It looks badass, has all of the components you would expect in a modular synth, and what’s most important — it sounds really really powerful and fat. Unless you don’t want it to, of course. It also does really mellow and soft sounding leads. I love the diversity of sounds that it can create.

Fully integrating the MatrixBrute into his studio setup, Mord Fustang not only uses the synth as an analog instrument and sound design tool, but also has it hooked up to Ableton Live 10 using MIDI in and out, as well as its CV controls syncing with other hardware. This way, it has become the central workstation of his studio setup.

I use MatrixBrute both for coming up with musical patterns, as well as general sound design. The layout of the instrument is quite simple, yet intuitive, with the center of it being the matrix of course, and its digital patch bay. I’ve had the MatrixBrute for more than 6 months now and I feel like there’s still endless possibilities for me to come up with fresh new sounds! “The ‘brute’ knobs are awesome, too. You get some really gnarly sounding bass patches this way. The way you can intuitively patch things is so inspiring, too. You can also send signals around in many possible paths like the VCO3 into the VCO1, or VCO2, or into the filter sections.

This allows for ULTIMATE NOISE CREATION I have yet to grow the least bit tired of.

  • images/products/mario_1985/cover.jpg

    Mario 1985
    It’s-a me, MatrixBrute!

    Created by complextro giant Mord Fustang, this chip-tune, super ...

    Mario 1985 It’s-a me, MatrixBrute!

    Created by complextro giant Mord Fustang, this chip-tune, super retro preset pack will give you an exciting new sound palette ...

Mario 1985
It’s-a me, MatrixBrute!

The complextro master has brought things back to basics with his MatrixBrute preset pack “Mario 1985”. Combining his long-held obsession with vintage video games with his talent as a music producer, each of the unique, evocative chiptune sounds features a sprite in the synthesizers light-up matrix. Another little attention to detail that typifies his style, and his music.

I had a lot of fun making this sound pack. As you can probably tell by its title “Mario 1985”, it’s inspired by the sounds of Super Mario Bros. for the Nintendo Entertainment System - the first video game I ever owned on my “Dendy” NES clone.

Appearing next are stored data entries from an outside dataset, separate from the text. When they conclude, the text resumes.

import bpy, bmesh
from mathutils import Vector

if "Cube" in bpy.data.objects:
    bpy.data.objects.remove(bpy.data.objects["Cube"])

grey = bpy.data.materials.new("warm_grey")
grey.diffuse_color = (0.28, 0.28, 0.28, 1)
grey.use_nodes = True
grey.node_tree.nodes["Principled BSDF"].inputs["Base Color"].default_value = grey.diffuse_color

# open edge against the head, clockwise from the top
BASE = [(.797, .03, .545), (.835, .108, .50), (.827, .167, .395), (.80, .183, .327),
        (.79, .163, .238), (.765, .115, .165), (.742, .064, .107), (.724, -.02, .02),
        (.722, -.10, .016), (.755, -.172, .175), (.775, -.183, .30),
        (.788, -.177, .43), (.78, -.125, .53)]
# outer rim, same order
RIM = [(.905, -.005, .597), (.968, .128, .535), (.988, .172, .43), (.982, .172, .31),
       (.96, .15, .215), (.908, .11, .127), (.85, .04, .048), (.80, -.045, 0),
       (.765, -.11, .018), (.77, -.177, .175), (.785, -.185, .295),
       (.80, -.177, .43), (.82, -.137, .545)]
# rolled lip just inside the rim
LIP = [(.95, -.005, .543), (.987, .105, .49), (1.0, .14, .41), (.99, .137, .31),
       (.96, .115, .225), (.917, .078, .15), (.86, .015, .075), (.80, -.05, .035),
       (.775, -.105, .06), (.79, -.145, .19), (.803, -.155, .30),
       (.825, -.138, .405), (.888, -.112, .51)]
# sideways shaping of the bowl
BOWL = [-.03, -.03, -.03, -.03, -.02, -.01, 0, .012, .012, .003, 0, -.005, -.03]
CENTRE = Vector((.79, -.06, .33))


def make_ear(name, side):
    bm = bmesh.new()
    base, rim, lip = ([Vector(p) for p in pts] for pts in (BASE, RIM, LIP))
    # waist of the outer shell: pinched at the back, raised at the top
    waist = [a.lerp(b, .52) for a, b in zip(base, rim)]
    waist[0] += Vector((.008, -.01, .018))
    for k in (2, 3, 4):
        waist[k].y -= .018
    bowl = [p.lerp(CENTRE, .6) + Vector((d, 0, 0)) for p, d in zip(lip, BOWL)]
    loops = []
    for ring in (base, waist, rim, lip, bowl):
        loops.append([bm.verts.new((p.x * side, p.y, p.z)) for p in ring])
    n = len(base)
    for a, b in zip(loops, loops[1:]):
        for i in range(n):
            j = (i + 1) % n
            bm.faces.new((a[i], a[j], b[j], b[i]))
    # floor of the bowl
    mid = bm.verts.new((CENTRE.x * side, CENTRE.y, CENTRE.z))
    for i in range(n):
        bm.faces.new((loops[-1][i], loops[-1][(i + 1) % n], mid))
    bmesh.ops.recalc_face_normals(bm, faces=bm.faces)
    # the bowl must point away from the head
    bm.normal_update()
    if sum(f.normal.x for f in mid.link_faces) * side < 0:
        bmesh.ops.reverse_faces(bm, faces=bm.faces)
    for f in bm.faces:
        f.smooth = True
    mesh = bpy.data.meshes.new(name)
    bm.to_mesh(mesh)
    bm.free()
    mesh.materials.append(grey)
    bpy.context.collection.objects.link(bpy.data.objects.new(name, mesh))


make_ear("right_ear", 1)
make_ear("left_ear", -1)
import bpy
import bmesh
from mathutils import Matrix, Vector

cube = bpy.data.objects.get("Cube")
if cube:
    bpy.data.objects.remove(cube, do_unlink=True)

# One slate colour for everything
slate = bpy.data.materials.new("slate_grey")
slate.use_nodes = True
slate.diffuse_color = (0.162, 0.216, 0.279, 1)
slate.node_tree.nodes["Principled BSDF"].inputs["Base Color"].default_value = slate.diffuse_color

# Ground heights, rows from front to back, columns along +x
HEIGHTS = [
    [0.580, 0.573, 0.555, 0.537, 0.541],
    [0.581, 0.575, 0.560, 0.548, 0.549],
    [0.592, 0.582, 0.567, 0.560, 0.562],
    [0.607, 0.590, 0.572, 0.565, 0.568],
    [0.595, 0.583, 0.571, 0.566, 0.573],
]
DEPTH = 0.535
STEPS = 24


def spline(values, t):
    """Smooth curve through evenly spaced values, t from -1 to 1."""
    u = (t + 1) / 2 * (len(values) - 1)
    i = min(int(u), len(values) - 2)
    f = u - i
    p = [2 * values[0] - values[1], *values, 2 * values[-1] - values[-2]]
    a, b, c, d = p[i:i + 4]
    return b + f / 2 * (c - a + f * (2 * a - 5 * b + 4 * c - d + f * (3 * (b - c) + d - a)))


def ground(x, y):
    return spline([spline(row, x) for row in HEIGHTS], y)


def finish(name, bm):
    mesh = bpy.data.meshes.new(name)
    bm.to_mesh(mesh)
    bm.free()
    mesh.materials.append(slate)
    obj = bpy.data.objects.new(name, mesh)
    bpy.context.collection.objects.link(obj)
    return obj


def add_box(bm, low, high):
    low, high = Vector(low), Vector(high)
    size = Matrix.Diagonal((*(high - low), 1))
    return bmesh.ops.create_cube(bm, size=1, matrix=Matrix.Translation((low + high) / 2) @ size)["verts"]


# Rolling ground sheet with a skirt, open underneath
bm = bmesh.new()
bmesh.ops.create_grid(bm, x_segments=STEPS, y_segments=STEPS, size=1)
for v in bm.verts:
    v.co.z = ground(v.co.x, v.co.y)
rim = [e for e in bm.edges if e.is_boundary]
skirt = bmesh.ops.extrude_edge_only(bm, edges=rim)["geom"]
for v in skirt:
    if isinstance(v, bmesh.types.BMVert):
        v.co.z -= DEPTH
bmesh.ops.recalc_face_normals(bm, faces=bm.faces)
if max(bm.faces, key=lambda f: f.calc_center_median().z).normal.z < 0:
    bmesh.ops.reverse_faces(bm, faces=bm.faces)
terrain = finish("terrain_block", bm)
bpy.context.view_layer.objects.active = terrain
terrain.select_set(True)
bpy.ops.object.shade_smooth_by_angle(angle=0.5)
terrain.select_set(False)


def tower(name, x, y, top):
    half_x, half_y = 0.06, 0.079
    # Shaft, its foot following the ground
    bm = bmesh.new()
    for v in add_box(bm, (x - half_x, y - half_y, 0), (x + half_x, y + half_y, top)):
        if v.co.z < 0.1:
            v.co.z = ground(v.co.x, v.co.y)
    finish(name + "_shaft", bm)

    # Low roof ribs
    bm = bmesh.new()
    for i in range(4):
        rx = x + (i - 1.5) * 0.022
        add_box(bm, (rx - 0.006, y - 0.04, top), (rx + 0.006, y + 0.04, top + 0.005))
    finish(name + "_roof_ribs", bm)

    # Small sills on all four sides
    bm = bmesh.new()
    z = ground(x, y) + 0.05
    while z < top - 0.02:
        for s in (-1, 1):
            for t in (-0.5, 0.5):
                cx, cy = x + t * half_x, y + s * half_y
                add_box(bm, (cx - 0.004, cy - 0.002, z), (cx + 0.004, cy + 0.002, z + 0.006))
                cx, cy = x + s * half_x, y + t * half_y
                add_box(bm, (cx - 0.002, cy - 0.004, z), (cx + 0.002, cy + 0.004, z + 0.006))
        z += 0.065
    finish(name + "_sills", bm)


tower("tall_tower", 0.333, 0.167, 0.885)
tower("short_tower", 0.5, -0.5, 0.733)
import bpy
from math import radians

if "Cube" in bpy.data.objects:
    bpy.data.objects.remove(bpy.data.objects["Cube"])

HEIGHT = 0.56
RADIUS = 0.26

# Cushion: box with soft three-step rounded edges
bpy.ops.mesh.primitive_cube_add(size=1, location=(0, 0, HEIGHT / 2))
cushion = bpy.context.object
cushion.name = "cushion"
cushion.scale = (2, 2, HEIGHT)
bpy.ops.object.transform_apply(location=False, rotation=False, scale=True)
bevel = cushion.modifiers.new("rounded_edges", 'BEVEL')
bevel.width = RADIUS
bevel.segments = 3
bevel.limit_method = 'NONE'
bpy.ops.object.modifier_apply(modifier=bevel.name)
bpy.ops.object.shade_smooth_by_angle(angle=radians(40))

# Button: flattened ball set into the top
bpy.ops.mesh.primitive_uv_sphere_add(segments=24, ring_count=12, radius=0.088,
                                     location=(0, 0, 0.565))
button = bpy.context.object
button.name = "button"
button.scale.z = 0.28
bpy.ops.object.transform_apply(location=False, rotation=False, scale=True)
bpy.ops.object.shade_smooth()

Most of the sounds in the pack are straight up re-creations of the sounds from the 1985 game , which were a ton of fun to make with the MatrixBrute. Others are simply inspired by the game’s aesthetic, lead and bass sounds that fit with the 8-bit theme, and that I’ve actually been using in some of my recent tracks as well.

MatrixBrute owners can download Mord Fustang’s “Mario 1985” preset pack for Free.

It’s alive!

Where many electronic musicians in the genre create music purely in the studio, particularly those superhero-like secret identities, Mord Fustang often takes to the stage to perform from his comprehensive catalog. From simple beginnings, his live show and rig have grown more complex and professional, playing alongside the likes of Deadmau5, Feed Me, Dillon Francis, Zedd, Wolfgang Gartner, and Avicii.

The center of my setup is still a laptop with Ableton Live. However, I have long moved past playing pre-recorded sections or layers of tracks into the realm of having actual instruments, be it hardware or software, all synchronized with each other, and playing live.

I use them to create sequences, arpeggios, and basslines, sending them around into return tracks for added effects, and triggering samples or performing melodies on top of everything. All this while sticking to the overall “Mord Fustang” style of doing live sets. I’ve been working on this setup for years now, and I dream to have this sort of expanded setup up and running at the next venue I play at.

Truly looking forward to seeing how my MatrixBrute, MiniBrute 2S, Beatstep Pro, and other hardware handle the humidity and heat of an outdoor festival!